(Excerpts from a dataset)
>>>>>
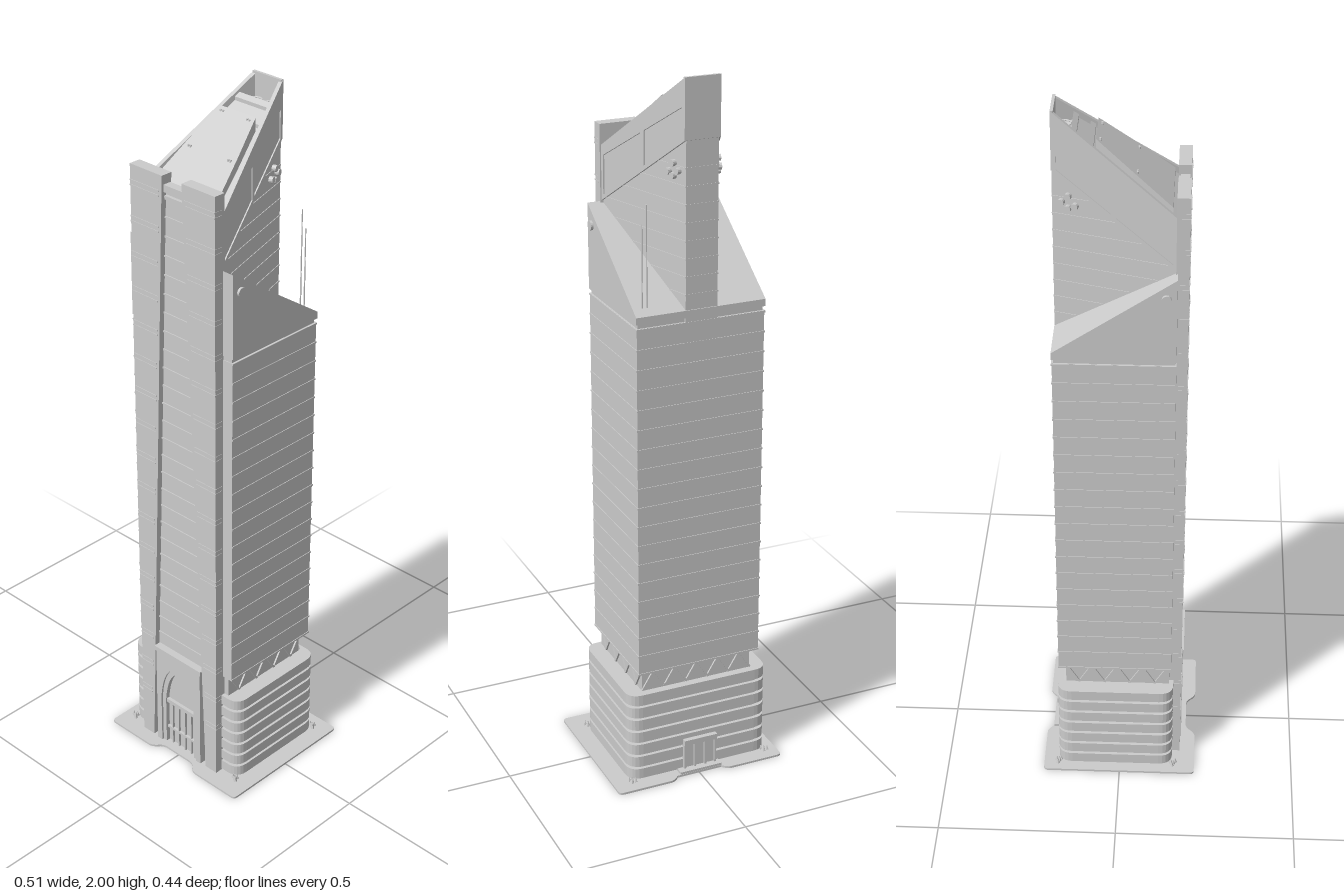
import * as THREE from 'three';
import { ConvexGeometry } from 'three/addons/geometries/ConvexGeometry.js';
import { mergeGeometries } from 'three/addons/utils/BufferGeometryUtils.js';

const mat = new THREE.MeshStandardMaterial({ color: 0xcccccc, flatShading: true, side: THREE.DoubleSide });

function add(parent, name, geos) {
  const list = [].concat(geos).map((g) => {
    const n = g.index ? g.toNonIndexed() : g;
    n.deleteAttribute('uv');
    return n;
  });
  const mesh = new THREE.Mesh(mergeGeometries(list), mat);
  mesh.name = name;
  parent.add(mesh);
}

// Box given by its limits
const box = (x0, x1, y0, y1, z0, z1) =>
  new THREE.BoxGeometry(x1 - x0, y1 - y0, z1 - z0).translate((x0 + x1) / 2, (y0 + y1) / 2, (z0 + z1) / 2);

// Solid between two upright rectangles [z, xLow, xHigh, yLow, yHigh]
function loft(a, b) {
  const pts = [];
  for (const [z, x0, x1, y0, y1] of [a, b])
    for (const x of [x0, x1]) for (const y of [y0, y1]) pts.push(new THREE.Vector3(x, y, z));
  return new ConvexGeometry(pts);
}

// Plan outline (x, -z) extruded upwards
const slab = (shape, y0, h) =>
  new THREE.ExtrudeGeometry(shape, { depth: h, bevelEnabled: false, curveSegments: 6 }).rotateX(-Math.PI / 2).translate(0, y0, 0);

const front = (shape, z0, d) =>
  new THREE.ExtrudeGeometry(shape, { depth: d, bevelEnabled: false, curveSegments: 12 }).translate(0, 0, z0);

function roundRect(hx, z0, z1, r) {
  const s = new THREE.Shape();
  s.moveTo(-hx + r, -z1).lineTo(hx - r, -z1).quadraticCurveTo(hx, -z1, hx, -z1 + r);
  s.lineTo(hx, -z0 - r).quadraticCurveTo(hx, -z0, hx - r, -z0).lineTo(-hx + r, -z0);
  s.quadraticCurveTo(-hx, -z0, -hx, -z0 - r).lineTo(-hx, -z1 + r).quadraticCurveTo(-hx, -z1, -hx + r, -z1);
  return s;
}

// Pointed arch outline
function arch(Type, w, spring, apex) {
  const p = new Type();
  p.moveTo(-w, 0).lineTo(-w, spring).quadraticCurveTo(-w * 0.85, apex - 0.02, 0, apex);
  p.quadraticCurveTo(w * 0.85, apex - 0.02, w, spring).lineTo(w, 0).lineTo(-w, 0);
  return p;
}

const ZF = 0.145, ZB = -0.177;
const towerHalf = (z) => 0.05 + (z - ZB) * (0.098 / (ZF - ZB)); // tapering plan of the spire
const roofY = (z) => 1.76 + (ZF - z) * 0.745;
const crownY = (z) => 1.61 + (ZF - z) * 0.714;
const wingY = (z) => 1.39 + (z - ZB) * 0.683;

export function createModel() {
  const model = new THREE.Group();
  const b = new THREE.Group();
  b.name = 'building';
  b.position.x = -0.01;
  model.add(b);

  // Ground plate with a notch at front and back
  const p = new THREE.Shape();
  p.moveTo(-0.24, -0.217).lineTo(-0.095, -0.217).quadraticCurveTo(-0.08, -0.215, -0.07, -0.202).quadraticCurveTo(-0.06, -0.19, -0.045, -0.19);
  p.lineTo(0.045, -0.19).quadraticCurveTo(0.06, -0.19, 0.07, -0.202).quadraticCurveTo(0.08, -0.215, 0.095, -0.217);
  p.lineTo(0.24, -0.217).quadraticCurveTo(0.253, -0.217, 0.253, -0.204).lineTo(0.253, 0.207).quadraticCurveTo(0.253, 0.22, 0.24, 0.22);
  p.lineTo(0.095, 0.22).quadraticCurveTo(0.082, 0.22, 0.068, 0.203).lineTo(-0.068, 0.203).quadraticCurveTo(-0.082, 0.22, -0.095, 0.22);
  p.lineTo(-0.24, 0.22).quadraticCurveTo(-0.253, 0.22, -0.253, 0.207).lineTo(-0.253, -0.204).quadraticCurveTo(-0.253, -0.217, -0.24, -0.217);
  add(model, 'groundPlate', slab(p, 0, 0.006));

  // Small planted corners
  const plants = [];
  for (const sx of [-1, 1]) for (const z of [-0.178, 0.155])
    for (let i = 0; i < 5; i++) {
      const a = i * 2.4, r = 0.004 * i * 0.7;
      plants.push(new THREE.ConeGeometry(0.006, 0.016, 5).translate(sx * 0.207 - 0.008 + r * Math.cos(a), 0.013, z + r * Math.sin(a)));
    }
  add(model, 'cornerPlants', plants);

  // Rounded podium with stacked bands
  add(b, 'podium', slab(roundRect(0.202, -0.168, 0.143, 0.035), 0, 0.275));
  const bands = [];
  for (let i = 0; i < 7; i++) bands.push(slab(roundRect(0.213, -0.178, 0.152, 0.04), 0.01 + i * 0.0395, 0.031));
  add(b, 'podiumBands', bands);

  // Recessed storey with zigzag braces
  add(b, 'neck', box(-0.166, 0.166, 0.27, 0.345, -0.155, 0.14));
  const braces = [];
  for (let i = 0; i < 10; i++) {
    const tilt = i % 2 ? 0.55 : -0.55;
    braces.push(new THREE.BoxGeometry(0.005, 0.068, 0.006).rotateZ(tilt).translate(-0.149 + i * 0.033, 0.31, -0.157));
    if (i < 8) for (const s of [-1, 1])
      braces.push(new THREE.BoxGeometry(0.006, 0.068, 0.005).rotateX(tilt).translate(s * 0.168, 0.31, -0.135 + i * 0.036));
  }
  add(b, 'neckBraces', braces);

  // Main shaft, groove and sloping shoulders
  add(b, 'shaft', box(-0.183, 0.183, 0.34, 1.358, -0.175, ZF));
  add(b, 'shaftGroove', box(-0.179, 0.179, 1.35, 1.38, -0.171, ZF - 0.002));
  add(b, 'shoulders', loft([ZF, -0.185, 0.185, 1.37, wingY(ZF)], [ZB, -0.185, 0.185, 1.37, wingY(ZB)]));
  const floors = [];
  for (let i = 0; i <= 18; i++) floors.push(box(-0.185, 0.185, 0.341 + i * 0.0562, 0.346 + i * 0.0562, ZB, ZF));
  add(b, 'floorLines', floors);

  // Side lamps near the top of the shoulders
  add(b, 'sideLamps', [-1, 1].map((s) => new THREE.CylinderGeometry(0.013, 0.013, 0.008, 16).rotateZ(Math.PI / 2).translate(s * 0.188, 1.555, 0.118)));

  // Spire: lower walls, then the crown with a sunken roof
  const sec = (z, inset, y0, y1) => [z, -towerHalf(z) + inset, towerHalf(z) - inset, y0, y1];
  add(b, 'spireWalls', loft(sec(ZF, 0.005, 1.3, crownY(ZF) + 0.01), sec(ZB + 0.001, 0.005, 1.3, crownY(ZB) + 0.01)));
  const ledges = [];
  for (let y = 1.43; y < 1.8; y += 0.048) {
    const z1 = y < 1.61 ? ZB + (y - 1.39) / 0.683 : ZF - (y - 1.61) / 0.714;
    ledges.push(loft(sec(z1, 0.003, y, y + 0.004), sec(ZB, 0.003, y, y + 0.004)));
  }
  add(b, 'spireFloorLines', ledges);

  const ZW = -0.125; // front of the fan well
  add(b, 'crown', [
    loft(sec(ZF, 0.004, crownY(ZF), roofY(ZF) - 0.018), sec(ZW, 0.004, crownY(ZW), roofY(ZW) - 0.018)),
    loft(sec(ZW, 0.004, crownY(ZW), 1.93), sec(ZB, 0.004, crownY(ZB), 1.93)),
  ]);
  const rims = [], frames = [];
  for (const s of [-1, 1]) {
    const strip = (z, lo, hi, t = 0.012) => {
      const w = s * towerHalf(z);
      return [z, w - s * t, w, lo, hi];
    };
    rims.push(loft(strip(ZF, 1.73, roofY(ZF)), strip(ZB, 1.93, roofY(ZB))));
    frames.push(loft(strip(ZF, crownY(ZF), crownY(ZF) + 0.012), strip(ZB, crownY(ZB), crownY(ZB) + 0.012)));
    for (const z of [ZF - 0.012, -0.025, ZB])
      frames.push(loft(strip(z, crownY(z), roofY(z)), strip(z + 0.012, crownY(z + 0.012), roofY(z + 0.012))));
  }
  rims.push(box(-0.05, 0.05, 1.84, roofY(ZB), ZB, ZB + 0.008));
  add(b, 'roofParapet', rims);
  add(b, 'crownSideFrames', frames);

  // Roof panel, cross bands and bolts
  const ps = (z, w, h) => [z, -w, w, roofY(z) - 0.03, roofY(z) + h];
  add(b, 'roofPanel', [loft(ps(0.13, 0.112, 0.004), ps(0.03, 0.088, 0.012)), loft(ps(0.03, 0.088, 0.012), ps(-0.063, 0.062, 0.018))]);
  add(b, 'roofBands', [-0.07, -0.112].map((z) => loft(sec(z, 0.01, roofY(z) - 0.02, roofY(z) - 0.008), sec(z - 0.013, 0.01, roofY(z - 0.013) - 0.02, roofY(z - 0.013) - 0.008))));
  const bolts = [];
  for (const [z, x, h] of [[-0.053, 0.046, 0.017], [0.04, 0.07, 0.012]]) for (const s of [-1, 1]) for (const d of [-0.004, 0.004])
    bolts.push(new THREE.CylinderGeometry(0.003, 0.003, 0.006, 8).translate(s * x + d, roofY(z) + h, z));
  add(b, 'roofBolts', bolts);

  // Two roof fans
  const fans = [];
  for (const s of [-1, 1]) {
    fans.push(new THREE.TorusGeometry(0.019, 0.002, 6, 24).rotateX(Math.PI / 2).translate(s * 0.022, 1.935, -0.148));
    fans.push(new THREE.CylinderGeometry(0.005, 0.005, 0.008, 12).translate(s * 0.022, 1.934, -0.148));
    for (let i = 0; i < 8; i++)
      fans.push(new THREE.BoxGeometry(0.014, 0.001, 0.006).rotateX(0.4).translate(0.011, 0, 0).rotateY(i * Math.PI / 4).translate(s * 0.022, 1.935, -0.148));
  }
  add(b, 'roofFans', fans);

  // Round dishes on the spire sides
  const dishes = [];
  for (const s of [-1, 1]) for (const [z, y] of [[-0.117, 1.75], [-0.135, 1.775], [-0.135, 1.742], [-0.152, 1.757]])
    dishes.push(new THREE.CylinderGeometry(0.009, 0.009, 0.014, 12).rotateZ(Math.PI / 2).rotateY(s * 0.296).translate(s * towerHalf(z), y, z));
  add(b, 'sideDishes', dishes);

  // Twin masts on the left shoulder
  add(b, 'masts', [[0.145, 1.68], [0.158, 1.63]].map(([x, top]) =>
    new THREE.CylinderGeometry(0.0015, 0.002, top - 1.39, 6).translate(x, (top + 1.39) / 2, -0.153)));

  // Front: two tapering piers beside a recessed strip
  const inner = (y) => 0.107 - 0.0396 * y;
  const piers = [], pierLines = [], stripLines = [];
  for (const s of [-1, 1]) {
    const q = new THREE.Shape();
    q.moveTo(s * 0.15, 0).lineTo(s * inner(0), 0).lineTo(s * inner(1.82), 1.82).lineTo(s * 0.15, 1.82).lineTo(s * 0.15, 0);
    piers.push(front(q, 0.14, 0.034));
    for (let y = 0.16; y < 1.8; y += 0.1) for (const d of [0, 0.014]) {
      const xs = [s * (inner(y) + 0.008), s * 0.151].sort((m, n) => m - n);
      pierLines.push(box(xs[0], xs[1], y + d, y + d + 0.004, 0.15, 0.1755));
    }
  }
  add(b, 'frontPiers', piers);
  add(b, 'pierLines', pierLines);
  const c = new THREE.Shape();
  c.moveTo(-0.107, 0).lineTo(0.107, 0).lineTo(0.036, 1.79).lineTo(-0.036, 1.79).lineTo(-0.107, 0);
  add(b, 'frontStrip', front(c, 0.14, 0.018));
  for (let y = 0.38; y < 1.76; y += 0.055) stripLines.push(box(-inner(y), inner(y), y, y + 0.005, 0.15, 0.161));
  stripLines.push(box(-0.034, 0.034, 1.755, 1.765, 0.15, 0.167), box(-0.034, 0.034, 1.775, 1.795, 0.145, 0.169));
  add(b, 'stripLines', stripLines);

  // Arched portal with nested mouldings
  const portal = new THREE.Shape();
  portal.moveTo(-0.088, 0).lineTo(0.088, 0).lineTo(0.088, 0.335).lineTo(-0.088, 0.335).lineTo(-0.088, 0);
  portal.holes.push(arch(THREE.Path, 0.068, 0.17, 0.3).translate ? null : arch(THREE.Path, 0.07, 0.17, 0.3));
  const mould = arch(THREE.Shape, 0.074, 0.17, 0.305);
  mould.holes.push(arch(THREE.Path, 0.057, 0.16, 0.28));
  add(b, 'portalFrame', [front(portal, 0.15, 0.027), box(-0.092, 0.092, 0.328, 0.342, 0.15, 0.18)]);
  add(b, 'portalMoulding', front(mould, 0.15, 0.021));
  const door = [box(-0.06, 0.06, 0.15, 0.162, 0.15, 0.168), box(-0.06, 0.06, 0.055, 0.062, 0.15, 0.166)];
  for (const x of [-0.038, -0.013, 0.013, 0.038]) door.push(box(x - 0.002, x + 0.002, 0, 0.155, 0.15, 0.165));
  add(b, 'frontDoor', door);

  // Rear entrance
  const rear = [box(-0.06, 0.068, 0.006, 0.013, -0.202, -0.16), box(-0.05, 0.05, 0.09, 0.106, -0.192, -0.16)];
  for (const x of [-0.047, -0.016, 0.016, 0.047]) rear.push(box(x - 0.003, x + 0.003, 0.006, 0.095, -0.187, -0.16));
  rear.push(box(-0.045, 0.045, 0.006, 0.09, -0.181, -0.16));
  add(b, 'rearDoor', rear);

  return model;
}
<<<<<
* TASK TO COMPLETE *
Retype the entries above exactly. Stop after the line containing "new THREE.BoxGeometry(x1 - x0, y1", and omit the pictures.

* EXPECTED ANSWER *
import * as THREE from 'three';
import { ConvexGeometry } from 'three/addons/geometries/ConvexGeometry.js';
import { mergeGeometries } from 'three/addons/utils/BufferGeometryUtils.js';

const mat = new THREE.MeshStandardMaterial({ color: 0xcccccc, flatShading: true, side: THREE.DoubleSide });

function add(parent, name, geos) {
  const list = [].concat(geos).map((g) => {
    const n = g.index ? g.toNonIndexed() : g;
    n.deleteAttribute('uv');
    return n;
  });
  const mesh = new THREE.Mesh(mergeGeometries(list), mat);
  mesh.name = name;
  parent.add(mesh);
}

// Box given by its limits
const box = (x0, x1, y0, y1, z0, z1) =>
  new THREE.BoxGeometry(x1 - x0, y1 - y0, z1 - z0).translate((x0 + x1) / 2, (y0 + y1) / 2, (z0 + z1) / 2);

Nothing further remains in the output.